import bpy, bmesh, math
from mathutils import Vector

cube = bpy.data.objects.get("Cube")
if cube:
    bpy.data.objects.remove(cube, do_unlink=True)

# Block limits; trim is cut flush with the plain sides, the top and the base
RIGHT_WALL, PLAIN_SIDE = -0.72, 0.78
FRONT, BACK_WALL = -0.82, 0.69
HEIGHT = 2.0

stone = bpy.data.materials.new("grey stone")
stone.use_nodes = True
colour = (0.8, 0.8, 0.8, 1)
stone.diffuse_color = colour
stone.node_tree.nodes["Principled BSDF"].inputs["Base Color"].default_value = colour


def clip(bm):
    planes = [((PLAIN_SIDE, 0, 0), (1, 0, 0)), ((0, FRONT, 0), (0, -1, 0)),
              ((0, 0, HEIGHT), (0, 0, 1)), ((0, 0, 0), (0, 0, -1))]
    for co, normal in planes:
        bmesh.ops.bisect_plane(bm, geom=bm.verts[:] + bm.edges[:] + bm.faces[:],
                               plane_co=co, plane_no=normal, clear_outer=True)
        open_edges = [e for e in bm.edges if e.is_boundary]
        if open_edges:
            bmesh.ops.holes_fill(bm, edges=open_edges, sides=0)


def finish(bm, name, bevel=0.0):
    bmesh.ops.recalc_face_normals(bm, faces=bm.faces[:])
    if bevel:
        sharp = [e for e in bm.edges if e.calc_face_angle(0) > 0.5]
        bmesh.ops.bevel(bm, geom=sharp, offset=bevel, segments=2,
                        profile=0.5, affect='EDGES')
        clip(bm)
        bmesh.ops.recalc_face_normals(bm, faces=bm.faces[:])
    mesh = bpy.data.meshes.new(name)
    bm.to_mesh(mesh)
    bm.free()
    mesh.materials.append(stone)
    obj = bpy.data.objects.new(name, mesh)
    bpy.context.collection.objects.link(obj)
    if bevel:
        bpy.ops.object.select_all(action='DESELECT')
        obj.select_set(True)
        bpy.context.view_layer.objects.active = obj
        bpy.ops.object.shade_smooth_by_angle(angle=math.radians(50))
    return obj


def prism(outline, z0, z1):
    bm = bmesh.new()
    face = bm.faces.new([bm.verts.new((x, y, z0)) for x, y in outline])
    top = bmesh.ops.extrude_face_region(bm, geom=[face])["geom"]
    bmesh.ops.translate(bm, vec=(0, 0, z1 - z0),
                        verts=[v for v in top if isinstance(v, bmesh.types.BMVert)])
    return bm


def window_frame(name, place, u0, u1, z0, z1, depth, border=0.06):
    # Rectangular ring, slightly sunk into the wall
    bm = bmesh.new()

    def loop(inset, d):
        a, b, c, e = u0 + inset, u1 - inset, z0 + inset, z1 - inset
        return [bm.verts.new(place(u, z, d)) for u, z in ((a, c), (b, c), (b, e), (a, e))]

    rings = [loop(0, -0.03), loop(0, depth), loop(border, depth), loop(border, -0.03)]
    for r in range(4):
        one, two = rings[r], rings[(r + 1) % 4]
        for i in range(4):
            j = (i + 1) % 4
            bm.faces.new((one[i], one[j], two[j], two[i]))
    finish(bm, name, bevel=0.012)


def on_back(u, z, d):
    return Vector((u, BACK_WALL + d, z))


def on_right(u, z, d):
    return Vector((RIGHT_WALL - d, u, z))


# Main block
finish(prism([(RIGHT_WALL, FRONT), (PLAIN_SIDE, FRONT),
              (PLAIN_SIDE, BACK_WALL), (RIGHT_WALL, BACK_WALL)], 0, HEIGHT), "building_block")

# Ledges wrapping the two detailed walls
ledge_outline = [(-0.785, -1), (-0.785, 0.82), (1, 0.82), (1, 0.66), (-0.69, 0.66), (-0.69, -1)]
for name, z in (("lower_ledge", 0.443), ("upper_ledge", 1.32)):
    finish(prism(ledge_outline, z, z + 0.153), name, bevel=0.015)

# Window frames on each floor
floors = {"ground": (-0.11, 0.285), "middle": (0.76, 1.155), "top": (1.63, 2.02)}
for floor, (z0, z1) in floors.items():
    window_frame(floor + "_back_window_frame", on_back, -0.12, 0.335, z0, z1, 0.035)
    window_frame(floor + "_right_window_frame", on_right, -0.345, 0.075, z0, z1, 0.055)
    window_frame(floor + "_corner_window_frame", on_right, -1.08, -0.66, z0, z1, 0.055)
#####
• Try it: Using the material above, quote the first line and each line after it, stopping at and including the line that holds "RIGHT_WALL, PLAIN_SIDE = -0.72, 0.78".

• Answer below:
import bpy, bmesh, math
from mathutils import Vector

cube = bpy.data.objects.get("Cube")
if cube:
    bpy.data.objects.remove(cube, do_unlink=True)

# Block limits; trim is cut flush with the plain sides, the top and the base
RIGHT_WALL, PLAIN_SIDE = -0.72, 0.78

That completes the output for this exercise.